As for Djokovic, he’s a bit harder to classify. In each of his major runs in 2007, he fought off a five-set challenge early on, raising his game as the event progressed. In 2008 he won only four titles, but they were the AO, the Masters shields of Miami and Rome, and finally the Masters Cup in China to end the season. Many a great talent, from Thomas Enqvist to Henri Leconte, has not played his best in the majors, but Djokovic appeared to be the opposite.

The closest comparison that comes to mind is Boris Becker, who won his first major at age 17, added four more by 1991, and then reached No. 1 in the world that year. Following his upset defeat in the finals of Wimbledon that year, Becker became a far less consistent performer in the years to come, taking all of four years to start consistently contending for majors not played on grass, and four and half to win his sixth.

The Serb’s decline may be less precipitous than Becker’s, but ultimately it hurts more: Many of us who have appreciated his play are now aghast by his results, and wonder if he’ll ever reach the potential he once showed. There have been questions about his change of rackets, coaching issues, and health concerns, but the greatest regression has been mental.

After being beaten by Nadal at the 2008 RG semis, he didn’t show up at Wimbledon and was ushered out early by Marat Safin. After falling just short in a brutal battle with Nadal in Madrid last year, he sleepwalked into Paris and fell early.

(Of course, Nadal hasn’t been the same since then either; if he never wins a major Djokovic can say that he finished the Spaniard as a top player, though that’s probably not the distinction he was hoping for.)

In this past fall he had given hope to his many fans by going on a tear, winning three of four events at one stage and, once again, scoring wins over Nadal and Federer in the process. All a proper set up to a return to Australian Open glory … or so it seemed.

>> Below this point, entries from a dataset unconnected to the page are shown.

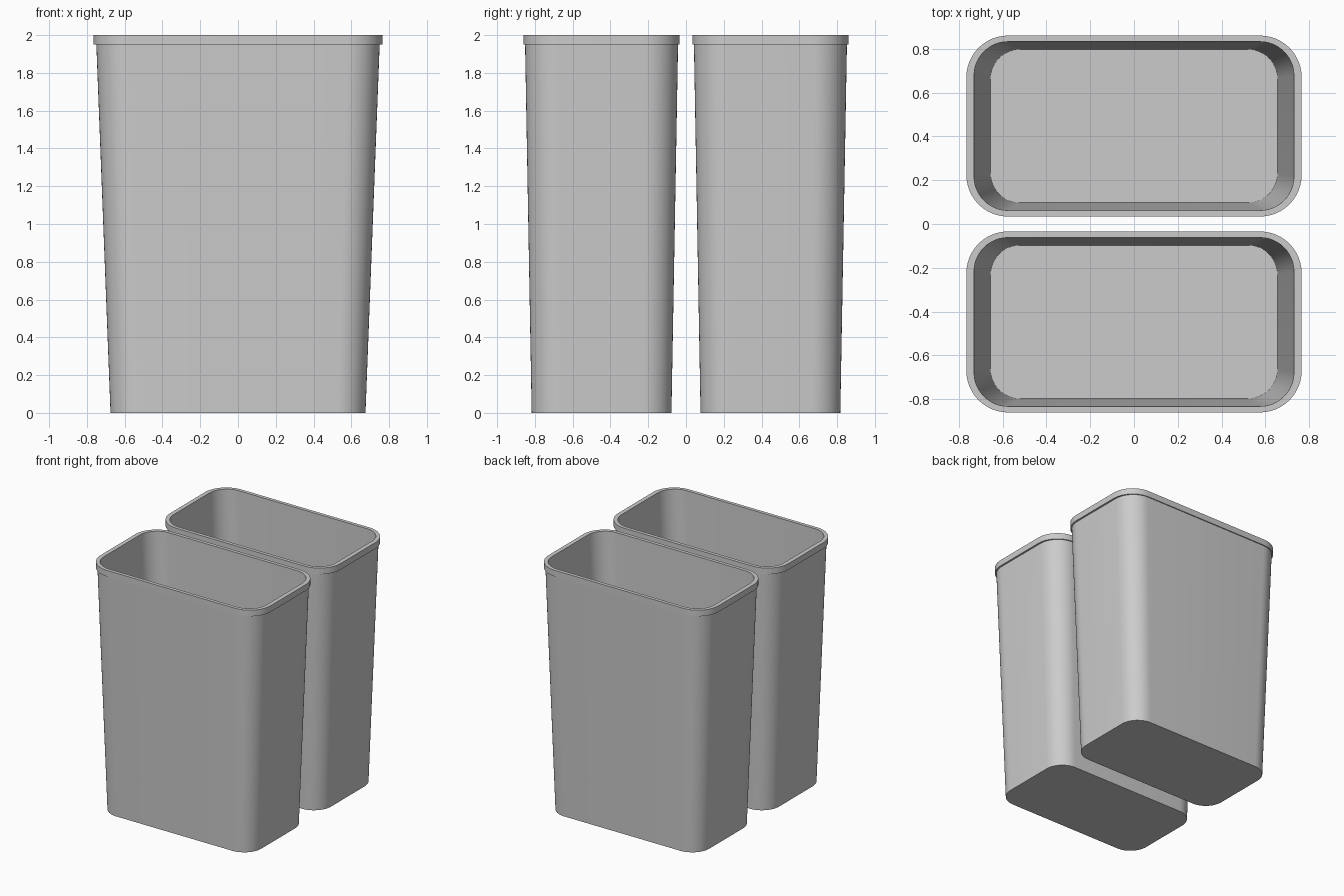
import bpy, bmesh, math

cube = bpy.data.objects.get("Cube")
if cube:
    bpy.data.objects.remove(cube, do_unlink=True)

# Single grey plastic
GREY = (0.6, 0.6, 0.6, 1.0)
plastic = bpy.data.materials.new("grey_plastic")
plastic.use_nodes = True
plastic.diffuse_color = GREY
plastic.node_tree.nodes["Principled BSDF"].inputs["Base Color"].default_value = GREY

CORNER_STEPS = 12
BIN_OFFSET = 0.447

# Rounded-rectangle rings: half width, half depth, corner radius, height
PROFILE = [
    (0.675, 0.37, 0.155, 0.0),     # outer base
    (0.75, 0.405, 0.175, 1.95),    # outer wall under the rim
    (0.765, 0.413, 0.19, 1.95),    # rim lower edge
    (0.765, 0.413, 0.19, 2.0),     # rim upper edge
    (0.73, 0.385, 0.155, 2.0),     # mouth
    (0.655, 0.35, 0.135, 0.02),    # inner floor
]


def rounded_ring(bm, half_x, half_y, radius, z):
    ring = []
    corners = [(1, 1), (-1, 1), (-1, -1), (1, -1)]
    for quarter, (sx, sy) in enumerate(corners):
        for step in range(CORNER_STEPS + 1):
            angle = (quarter + step / CORNER_STEPS) * math.pi / 2
            x = sx * (half_x - radius) + radius * math.cos(angle)
            y = sy * (half_y - radius) + radius * math.sin(angle)
            ring.append(bm.verts.new((x, y, z)))
    return ring


def make_bin(name, y):
    bm = bmesh.new()
    rings = [rounded_ring(bm, *section) for section in PROFILE]
    # Walls and rim bridge each ring to the next
    for low, high in zip(rings, rings[1:]):
        for i in range(len(low)):
            j = (i + 1) % len(low)
            bm.faces.new((low[i], low[j], high[j], high[i]))
    # Underside and inner floor
    bm.faces.new(list(reversed(rings[0])))
    bm.faces.new(rings[-1])
    mesh = bpy.data.meshes.new(name)
    bm.to_mesh(mesh)
    bm.free()
    mesh.materials.append(plastic)
    obj = bpy.data.objects.new(name, mesh)
    obj.location.y = y
    bpy.context.collection.objects.link(obj)
    bpy.ops.object.select_all(action="DESELECT")
    obj.select_set(True)
    bpy.context.view_layer.objects.active = obj
    bpy.ops.object.shade_smooth_by_angle(angle=math.radians(30))


# Two matching open bins side by side
make_bin("front_bin", -BIN_OFFSET)
make_bin("back_bin", BIN_OFFSET)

Djokovic played a fine event up to the quarters, where he ran into the streaky offensive player Jo-Wilfried Tsonga. Federer awaited the winner, having just hit his stride in dispatching Nikolay Davydenko, the hottest player on tour.

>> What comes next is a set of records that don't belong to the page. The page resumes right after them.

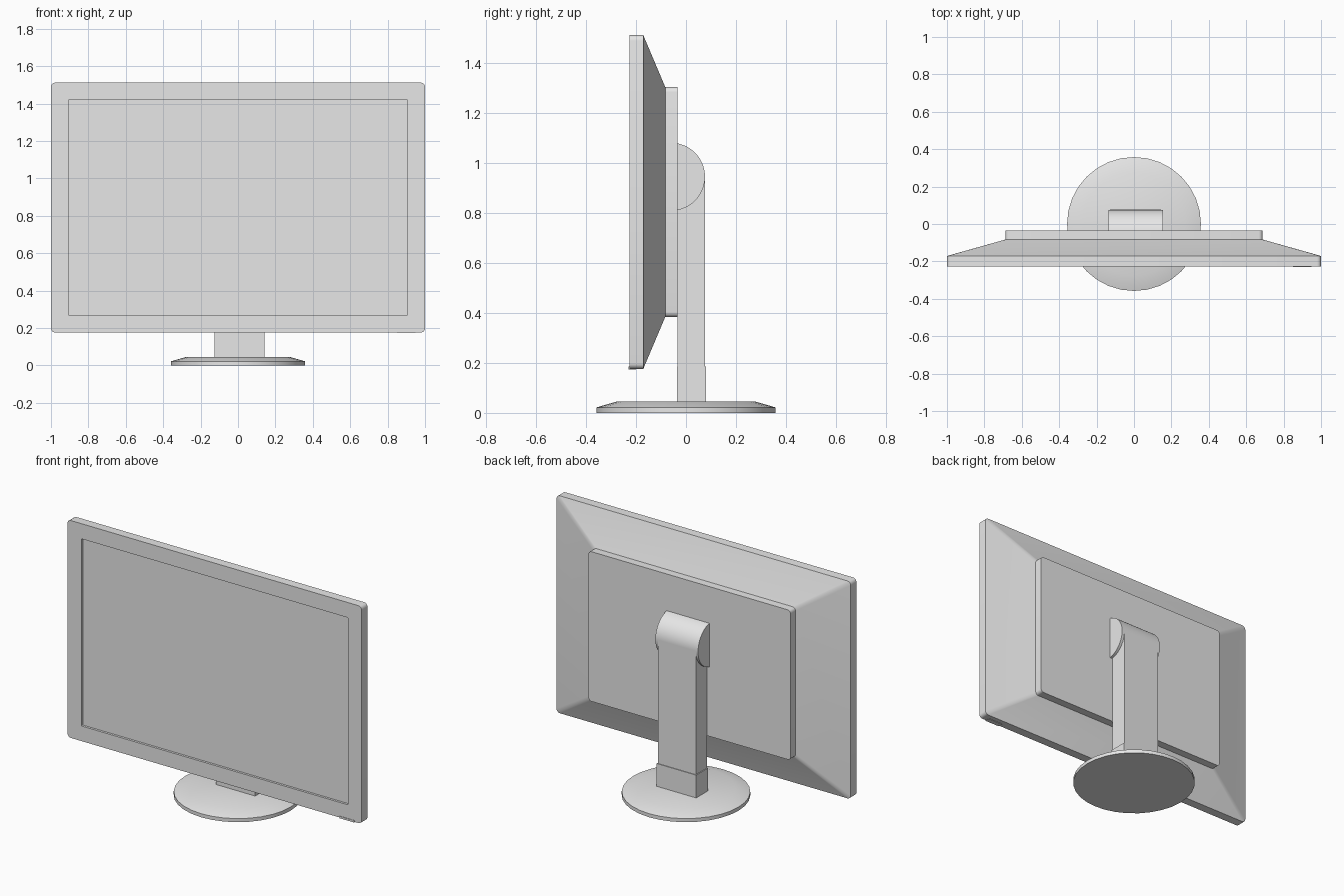
import bpy, bmesh
from math import pi, sin, cos, radians

cube = bpy.data.objects.get("Cube")
if cube:
    bpy.data.objects.remove(cube, do_unlink=True)

GREY = 0.8
mat = bpy.data.materials.new("light grey plastic")
mat.use_nodes = True
mat.diffuse_color = (GREY, GREY, GREY, 1)
mat.node_tree.nodes["Principled BSDF"].inputs["Base Color"].default_value = (GREY, GREY, GREY, 1)


def loft(name, rings):
    """Skin a closed, capped solid through rings with equal point counts."""
    bm = bmesh.new()
    loops = [[bm.verts.new(p) for p in ring] for ring in rings]
    n = len(loops[0])
    for a, b in zip(loops, loops[1:]):
        for i in range(n):
            j = (i + 1) % n
            bm.faces.new((a[i], a[j], b[j], b[i]))
    bm.faces.new(loops[0])
    bm.faces.new(loops[-1])
    bmesh.ops.recalc_face_normals(bm, faces=bm.faces)
    mesh = bpy.data.meshes.new(name)
    bm.to_mesh(mesh)
    bm.free()
    mesh.materials.append(mat)
    ob = bpy.data.objects.new(name, mesh)
    bpy.context.collection.objects.link(ob)
    bpy.ops.object.select_all(action="DESELECT")
    ob.select_set(True)
    bpy.context.view_layer.objects.active = ob
    bpy.ops.object.shade_smooth_by_angle(angle=radians(30))
    return ob


def rounded_rect(half_w, half_h, radius, y, mid_z=0.844, steps=5):
    """Upright rounded rectangle facing along y."""
    ring = []
    for k, (sx, sz) in enumerate([(1, 1), (-1, 1), (-1, -1), (1, -1)]):
        for i in range(steps):
            a = (k + i / (steps - 1)) * pi / 2
            ring.append((sx * (half_w - radius) + radius * cos(a), y,
                         mid_z + sz * (half_h - radius) + radius * sin(a)))
    return ring


def circle(radius, z, sides=32):
    return [(radius * cos(2 * pi * i / sides), radius * sin(2 * pi * i / sides), z)
            for i in range(sides)]


def box(name, x0, x1, y0, y1, z0, z1):
    return loft(name, [[(x0, y0, z), (x1, y0, z), (x1, y1, z), (x0, y1, z)]
                       for z in (z0, z1)])


# Display housing: rear box, sloped shell, bezel rim and recessed screen
loft("display_housing", [
    rounded_rect(0.687, 0.46, 0.02, -0.034),
    rounded_rect(0.687, 0.46, 0.02, -0.083),
    rounded_rect(1.0, 0.668, 0.022, -0.171),
    rounded_rect(1.0, 0.668, 0.022, -0.227),
    rounded_rect(0.906, 0.575, 0.003, -0.227),
    rounded_rect(0.906, 0.575, 0.003, -0.213),
])

# Button strip under the lower bezel
box("button_strip", 0.85, 0.95, -0.23, -0.2, 0.173, 0.185)

# Hinge: half cylinder against the rear box
HINGE_Y, HINGE_Z, HINGE_R = -0.06, 0.945, 0.136
arc = [(HINGE_Y + HINGE_R * cos(a), HINGE_Z + HINGE_R * sin(a))
       for a in (radians(-79 + 158 * i / 24) for i in range(25))]
loft("hinge", [[(x, y, z) for y, z in arc] for x in (-0.135, 0.155)])

# Neck, with a slightly wider sleeve at the bottom
box("neck", -0.12, 0.138, -0.034, 0.076, 0.04, 0.945)
box("neck_sleeve", -0.125, 0.143, -0.037, 0.08, 0.04, 0.186)

# Round foot with a sloped upper edge
loft("foot", [circle(0.358, 0), circle(0.358, 0.022), circle(0.275, 0.046)])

When Djokovic ran out to a 5-2 lead over Tsonga, it appeared that he might be playing well enough to test the Great Swiss. It was not to be: Kept off-balance by Tsonga’s power and unsure of how aggressive to be, Djokovic blew his lead and lost the first set in a tiebreak. A similar situation took place in the second set, but the Serb survived that breaker, running away with set three.

In set four, though, his physical ailments returned, and he could not close out the streaky Frenchman. He won just four games in the last two sets.

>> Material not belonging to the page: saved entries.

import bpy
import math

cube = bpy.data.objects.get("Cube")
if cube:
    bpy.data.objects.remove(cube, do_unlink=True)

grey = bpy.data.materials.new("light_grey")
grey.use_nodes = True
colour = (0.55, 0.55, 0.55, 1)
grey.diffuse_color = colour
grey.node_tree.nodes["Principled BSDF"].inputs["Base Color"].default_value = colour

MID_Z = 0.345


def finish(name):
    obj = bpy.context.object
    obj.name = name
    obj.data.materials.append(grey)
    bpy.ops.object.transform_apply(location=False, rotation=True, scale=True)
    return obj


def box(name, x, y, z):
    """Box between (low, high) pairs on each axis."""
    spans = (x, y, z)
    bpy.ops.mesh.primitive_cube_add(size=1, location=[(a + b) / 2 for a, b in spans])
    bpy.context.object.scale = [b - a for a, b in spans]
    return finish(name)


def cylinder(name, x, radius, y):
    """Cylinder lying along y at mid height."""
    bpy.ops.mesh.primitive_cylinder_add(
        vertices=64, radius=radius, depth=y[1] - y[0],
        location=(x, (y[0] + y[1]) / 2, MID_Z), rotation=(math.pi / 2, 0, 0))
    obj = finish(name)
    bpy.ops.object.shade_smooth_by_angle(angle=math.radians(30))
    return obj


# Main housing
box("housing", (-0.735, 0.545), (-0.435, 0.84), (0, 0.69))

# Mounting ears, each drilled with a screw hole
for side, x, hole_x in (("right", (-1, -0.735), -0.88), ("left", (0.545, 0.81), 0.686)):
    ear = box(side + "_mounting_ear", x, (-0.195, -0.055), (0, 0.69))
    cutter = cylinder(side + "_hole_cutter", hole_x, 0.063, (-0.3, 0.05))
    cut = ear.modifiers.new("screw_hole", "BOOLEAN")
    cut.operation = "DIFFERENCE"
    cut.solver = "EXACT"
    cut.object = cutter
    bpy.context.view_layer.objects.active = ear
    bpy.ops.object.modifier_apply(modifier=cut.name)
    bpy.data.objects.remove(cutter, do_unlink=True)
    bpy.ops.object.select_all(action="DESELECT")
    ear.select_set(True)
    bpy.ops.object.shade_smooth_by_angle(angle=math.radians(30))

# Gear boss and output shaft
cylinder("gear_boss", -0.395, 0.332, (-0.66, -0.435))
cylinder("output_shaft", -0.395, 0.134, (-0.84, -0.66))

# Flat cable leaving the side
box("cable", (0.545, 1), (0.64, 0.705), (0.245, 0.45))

Instead of a Fed-Djoker semi, a clash between to of the most complete, natural-looking players on tour, we watched as Federer dissected Tsonga’s unsubtle game in straight sets, in much the way Djokovic should have.

The Serb’s physical frailty is certainly a concern, as the Tsonga match revealed. But if it weren’t for his mental frailty – the early leads he let slip away – his body might not have been given a chance to betray him.

Now, one can only wonder if Djokovic’s early momentum is gone for good. In the early part of his career he looked the part of a player tough enough to win the big ones. Now, it’s unclear whether he can handle adversity.

If he doesn’t, a potentially great career will go down as a great disappointment.